**REQUIRED WORK:** All of the data below should be written out again exactly.

Saved entries:
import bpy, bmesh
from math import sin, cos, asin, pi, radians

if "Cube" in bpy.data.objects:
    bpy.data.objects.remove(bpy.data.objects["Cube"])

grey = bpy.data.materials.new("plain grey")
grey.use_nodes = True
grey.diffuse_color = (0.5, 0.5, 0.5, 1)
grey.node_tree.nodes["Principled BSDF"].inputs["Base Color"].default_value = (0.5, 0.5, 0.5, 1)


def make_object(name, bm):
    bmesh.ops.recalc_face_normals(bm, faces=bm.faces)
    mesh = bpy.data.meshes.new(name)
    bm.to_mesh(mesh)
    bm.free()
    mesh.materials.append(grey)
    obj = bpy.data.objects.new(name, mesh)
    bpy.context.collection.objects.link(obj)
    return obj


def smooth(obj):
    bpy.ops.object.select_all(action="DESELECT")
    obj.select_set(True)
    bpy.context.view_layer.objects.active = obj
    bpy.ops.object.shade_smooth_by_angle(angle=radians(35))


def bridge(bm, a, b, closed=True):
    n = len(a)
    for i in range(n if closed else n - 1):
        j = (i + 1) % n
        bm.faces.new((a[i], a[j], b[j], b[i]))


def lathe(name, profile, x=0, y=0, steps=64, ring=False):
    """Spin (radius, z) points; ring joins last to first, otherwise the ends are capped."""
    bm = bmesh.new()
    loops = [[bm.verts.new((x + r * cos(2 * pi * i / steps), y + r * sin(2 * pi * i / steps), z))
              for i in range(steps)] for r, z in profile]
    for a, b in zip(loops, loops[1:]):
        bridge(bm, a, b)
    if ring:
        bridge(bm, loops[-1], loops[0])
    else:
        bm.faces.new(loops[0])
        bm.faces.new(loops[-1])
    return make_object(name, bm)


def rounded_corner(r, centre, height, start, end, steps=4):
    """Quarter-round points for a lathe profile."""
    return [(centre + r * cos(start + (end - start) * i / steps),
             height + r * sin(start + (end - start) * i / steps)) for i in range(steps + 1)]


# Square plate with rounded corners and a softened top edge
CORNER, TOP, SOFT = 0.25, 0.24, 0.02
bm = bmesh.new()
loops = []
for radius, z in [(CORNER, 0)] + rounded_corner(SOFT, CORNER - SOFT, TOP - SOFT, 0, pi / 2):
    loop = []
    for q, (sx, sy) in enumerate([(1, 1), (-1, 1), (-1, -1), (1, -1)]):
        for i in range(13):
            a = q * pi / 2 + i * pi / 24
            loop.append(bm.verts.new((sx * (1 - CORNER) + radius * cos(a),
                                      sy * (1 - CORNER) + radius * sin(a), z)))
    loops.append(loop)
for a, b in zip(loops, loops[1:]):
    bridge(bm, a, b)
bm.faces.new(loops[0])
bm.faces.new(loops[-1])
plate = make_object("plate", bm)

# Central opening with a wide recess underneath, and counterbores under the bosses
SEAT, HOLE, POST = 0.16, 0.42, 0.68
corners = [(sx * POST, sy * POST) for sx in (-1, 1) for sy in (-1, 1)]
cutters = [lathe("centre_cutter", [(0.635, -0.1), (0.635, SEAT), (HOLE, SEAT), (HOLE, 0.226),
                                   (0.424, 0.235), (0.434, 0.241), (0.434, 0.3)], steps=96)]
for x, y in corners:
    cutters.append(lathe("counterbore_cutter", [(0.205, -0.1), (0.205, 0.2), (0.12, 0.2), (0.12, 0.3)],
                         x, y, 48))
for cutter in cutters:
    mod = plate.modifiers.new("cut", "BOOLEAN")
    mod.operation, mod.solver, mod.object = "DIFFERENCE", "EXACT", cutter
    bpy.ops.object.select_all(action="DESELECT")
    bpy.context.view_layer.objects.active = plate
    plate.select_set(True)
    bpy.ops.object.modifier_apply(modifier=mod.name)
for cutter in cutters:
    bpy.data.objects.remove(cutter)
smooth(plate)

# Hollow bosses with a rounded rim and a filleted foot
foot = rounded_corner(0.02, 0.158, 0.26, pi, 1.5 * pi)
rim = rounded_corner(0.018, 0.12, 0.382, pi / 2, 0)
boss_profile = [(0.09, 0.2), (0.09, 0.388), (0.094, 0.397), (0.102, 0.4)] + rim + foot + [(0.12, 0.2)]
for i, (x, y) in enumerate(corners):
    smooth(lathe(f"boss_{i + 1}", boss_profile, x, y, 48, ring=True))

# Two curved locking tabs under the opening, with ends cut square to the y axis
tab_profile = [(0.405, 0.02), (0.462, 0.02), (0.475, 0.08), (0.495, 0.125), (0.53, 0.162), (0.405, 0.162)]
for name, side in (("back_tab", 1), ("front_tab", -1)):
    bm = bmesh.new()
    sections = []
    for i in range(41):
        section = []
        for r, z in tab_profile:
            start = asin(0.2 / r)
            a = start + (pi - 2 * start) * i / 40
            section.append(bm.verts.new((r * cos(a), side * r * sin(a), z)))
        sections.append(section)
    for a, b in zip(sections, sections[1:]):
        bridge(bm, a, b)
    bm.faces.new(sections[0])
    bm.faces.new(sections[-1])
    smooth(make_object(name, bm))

**COMPLETED EXERCISE:**
import bpy, bmesh
from math import sin, cos, asin, pi, radians

if "Cube" in bpy.data.objects:
    bpy.data.objects.remove(bpy.data.objects["Cube"])

grey = bpy.data.materials.new("plain grey")
grey.use_nodes = True
grey.diffuse_color = (0.5, 0.5, 0.5, 1)
grey.node_tree.nodes["Principled BSDF"].inputs["Base Color"].default_value = (0.5, 0.5, 0.5, 1)


def make_object(name, bm):
    bmesh.ops.recalc_face_normals(bm, faces=bm.faces)
    mesh = bpy.data.meshes.new(name)
    bm.to_mesh(mesh)
    bm.free()
    mesh.materials.append(grey)
    obj = bpy.data.objects.new(name, mesh)
    bpy.context.collection.objects.link(obj)
    return obj


def smooth(obj):
    bpy.ops.object.select_all(action="DESELECT")
    obj.select_set(True)
    bpy.context.view_layer.objects.active = obj
    bpy.ops.object.shade_smooth_by_angle(angle=radians(35))


def bridge(bm, a, b, closed=True):
    n = len(a)
    for i in range(n if closed else n - 1):
        j = (i + 1) % n
        bm.faces.new((a[i], a[j], b[j], b[i]))


def lathe(name, profile, x=0, y=0, steps=64, ring=False):
    """Spin (radius, z) points; ring joins last to first, otherwise the ends are capped."""
    bm = bmesh.new()
    loops = [[bm.verts.new((x + r * cos(2 * pi * i / steps), y + r * sin(2 * pi * i / steps), z))
              for i in range(steps)] for r, z in profile]
    for a, b in zip(loops, loops[1:]):
        bridge(bm, a, b)
    if ring:
        bridge(bm, loops[-1], loops[0])
    else:
        bm.faces.new(loops[0])
        bm.faces.new(loops[-1])
    return make_object(name, bm)


def rounded_corner(r, centre, height, start, end, steps=4):
    """Quarter-round points for a lathe profile."""
    return [(centre + r * cos(start + (end - start) * i / steps),
             height + r * sin(start + (end - start) * i / steps)) for i in range(steps + 1)]


# Square plate with rounded corners and a softened top edge
CORNER, TOP, SOFT = 0.25, 0.24, 0.02
bm = bmesh.new()
loops = []
for radius, z in [(CORNER, 0)] + rounded_corner(SOFT, CORNER - SOFT, TOP - SOFT, 0, pi / 2):
    loop = []
    for q, (sx, sy) in enumerate([(1, 1), (-1, 1), (-1, -1), (1, -1)]):
        for i in range(13):
            a = q * pi / 2 + i * pi / 24
            loop.append(bm.verts.new((sx * (1 - CORNER) + radius * cos(a),
                                      sy * (1 - CORNER) + radius * sin(a), z)))
    loops.append(loop)
for a, b in zip(loops, loops[1:]):
    bridge(bm, a, b)
bm.faces.new(loops[0])
bm.faces.new(loops[-1])
plate = make_object("plate", bm)

# Central opening with a wide recess underneath, and counterbores under the bosses
SEAT, HOLE, POST = 0.16, 0.42, 0.68
corners = [(sx * POST, sy * POST) for sx in (-1, 1) for sy in (-1, 1)]
cutters = [lathe("centre_cutter", [(0.635, -0.1), (0.635, SEAT), (HOLE, SEAT), (HOLE, 0.226),
                                   (0.424, 0.235), (0.434, 0.241), (0.434, 0.3)], steps=96)]
for x, y in corners:
    cutters.append(lathe("counterbore_cutter", [(0.205, -0.1), (0.205, 0.2), (0.12, 0.2), (0.12, 0.3)],
                         x, y, 48))
for cutter in cutters:
    mod = plate.modifiers.new("cut", "BOOLEAN")
    mod.operation, mod.solver, mod.object = "DIFFERENCE", "EXACT", cutter
    bpy.ops.object.select_all(action="DESELECT")
    bpy.context.view_layer.objects.active = plate
    plate.select_set(True)
    bpy.ops.object.modifier_apply(modifier=mod.name)
for cutter in cutters:
    bpy.data.objects.remove(cutter)
smooth(plate)

# Hollow bosses with a rounded rim and a filleted foot
foot = rounded_corner(0.02, 0.158, 0.26, pi, 1.5 * pi)
rim = rounded_corner(0.018, 0.12, 0.382, pi / 2, 0)
boss_profile = [(0.09, 0.2), (0.09, 0.388), (0.094, 0.397), (0.102, 0.4)] + rim + foot + [(0.12, 0.2)]
for i, (x, y) in enumerate(corners):
    smooth(lathe(f"boss_{i + 1}", boss_profile, x, y, 48, ring=True))

# Two curved locking tabs under the opening, with ends cut square to the y axis
tab_profile = [(0.405, 0.02), (0.462, 0.02), (0.475, 0.08), (0.495, 0.125), (0.53, 0.162), (0.405, 0.162)]
for name, side in (("back_tab", 1), ("front_tab", -1)):
    bm = bmesh.new()
    sections = []
    for i in range(41):
        section = []
        for r, z in tab_profile:
            start = asin(0.2 / r)
            a = start + (pi - 2 * start) * i / 40
            section.append(bm.verts.new((r * cos(a), side * r * sin(a), z)))
        sections.append(section)
    for a, b in zip(sections, sections[1:]):
        bridge(bm, a, b)
    bm.faces.new(sections[0])
    bm.faces.new(sections[-1])
    smooth(make_object(name, bm))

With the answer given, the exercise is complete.